Super Falcons star Asisat Oshoala is disappointed over the decision of the Confederation of Africa Football (Caf) to scrap the 2020 Africa Women's Cup of Nations.
According to CAF during its Executive Committee meeting, the biennial tournament which was last held in 2018 will not be held until 2022 “due to challenging conditions”.
The Reigning Africa Women's Player of the Year feels the decision is a “big slap” on women's football in Africa, and urged the Ahmad Ahmad-led administration to prioritise their interest in the sport.
“It is not looking good for women's football in Africa when you struggle to get a host nation for a continental tournament every two years,” Oshoala told BBC Africa in an Instagram interview.
“We cannot be at this level in 2020. It is a shame. CAF needs to go back to their drawing board to make sure they fix women's football in one of their top priorities.
“They have to prioritise marketing women's football. These things are happening in Europe, the Women's Champions League or the Euro tournaments are still going to go on and will not be cancelled.

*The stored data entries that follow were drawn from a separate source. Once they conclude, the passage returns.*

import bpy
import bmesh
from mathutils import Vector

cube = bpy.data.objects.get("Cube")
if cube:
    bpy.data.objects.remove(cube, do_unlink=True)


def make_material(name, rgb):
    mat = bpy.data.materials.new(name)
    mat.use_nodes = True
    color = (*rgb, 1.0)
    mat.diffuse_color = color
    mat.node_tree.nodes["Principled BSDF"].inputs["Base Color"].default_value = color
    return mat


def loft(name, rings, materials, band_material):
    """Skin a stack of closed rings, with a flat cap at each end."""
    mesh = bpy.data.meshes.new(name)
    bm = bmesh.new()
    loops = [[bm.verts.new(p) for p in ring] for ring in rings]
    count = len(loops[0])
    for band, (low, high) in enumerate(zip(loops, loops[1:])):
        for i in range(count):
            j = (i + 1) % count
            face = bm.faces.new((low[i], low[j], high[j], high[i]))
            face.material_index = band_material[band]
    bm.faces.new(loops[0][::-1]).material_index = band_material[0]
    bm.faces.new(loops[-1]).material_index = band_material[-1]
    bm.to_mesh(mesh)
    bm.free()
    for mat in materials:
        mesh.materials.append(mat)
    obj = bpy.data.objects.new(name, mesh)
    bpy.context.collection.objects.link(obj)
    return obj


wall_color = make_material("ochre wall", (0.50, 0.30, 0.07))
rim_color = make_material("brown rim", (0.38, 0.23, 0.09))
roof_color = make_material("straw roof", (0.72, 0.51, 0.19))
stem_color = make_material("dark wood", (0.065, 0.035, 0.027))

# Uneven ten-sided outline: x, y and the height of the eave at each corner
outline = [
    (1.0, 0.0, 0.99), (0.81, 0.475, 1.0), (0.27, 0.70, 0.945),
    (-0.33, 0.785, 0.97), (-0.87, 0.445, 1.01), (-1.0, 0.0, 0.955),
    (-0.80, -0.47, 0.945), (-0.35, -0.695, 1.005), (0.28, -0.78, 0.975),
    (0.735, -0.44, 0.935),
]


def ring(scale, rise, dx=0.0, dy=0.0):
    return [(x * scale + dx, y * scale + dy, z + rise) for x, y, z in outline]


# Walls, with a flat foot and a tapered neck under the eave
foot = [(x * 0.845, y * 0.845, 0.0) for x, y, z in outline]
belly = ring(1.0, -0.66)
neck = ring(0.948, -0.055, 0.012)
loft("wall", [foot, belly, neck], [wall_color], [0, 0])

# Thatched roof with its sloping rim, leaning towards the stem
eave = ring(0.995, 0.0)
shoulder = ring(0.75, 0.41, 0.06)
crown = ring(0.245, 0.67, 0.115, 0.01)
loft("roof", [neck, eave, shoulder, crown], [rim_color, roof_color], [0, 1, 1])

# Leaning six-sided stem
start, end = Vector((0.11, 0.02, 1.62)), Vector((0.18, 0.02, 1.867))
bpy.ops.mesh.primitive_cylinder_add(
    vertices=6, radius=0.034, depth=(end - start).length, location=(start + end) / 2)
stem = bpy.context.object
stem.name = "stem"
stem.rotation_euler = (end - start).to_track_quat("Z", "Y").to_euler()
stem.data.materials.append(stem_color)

“I think moving the men tournament to 2022 means they are not going to be ready for that year calendar. Same with Europe, you cannot scarp a continental tournament and it is a big slap on our face.
“If you're moving forward to some time in 2021, it is okay but to completely cancel it, we need a proper explanation. This is more like taking five steps forward and taking 10 steps backward.
“Going to the World Cup with two teams going through to the Round of 16 was good for us and showed we are improving.
“Before the next edition, we should have two AWCON to prepare ourselves but cancelling one shows there are no plans for the national teams in 2021 calendar outside the Women's Champions League.
“CAF needs to understand the women teams are not just representing their countries at the World Cup but the whole continent.
“So, we also need more support from CAF and not just our national federations. The cancellation is not going to be helpful as teams will face two to three years of no competition before the 2023 Women's World Cup.”
This article was most recently revised and updated 3 months ago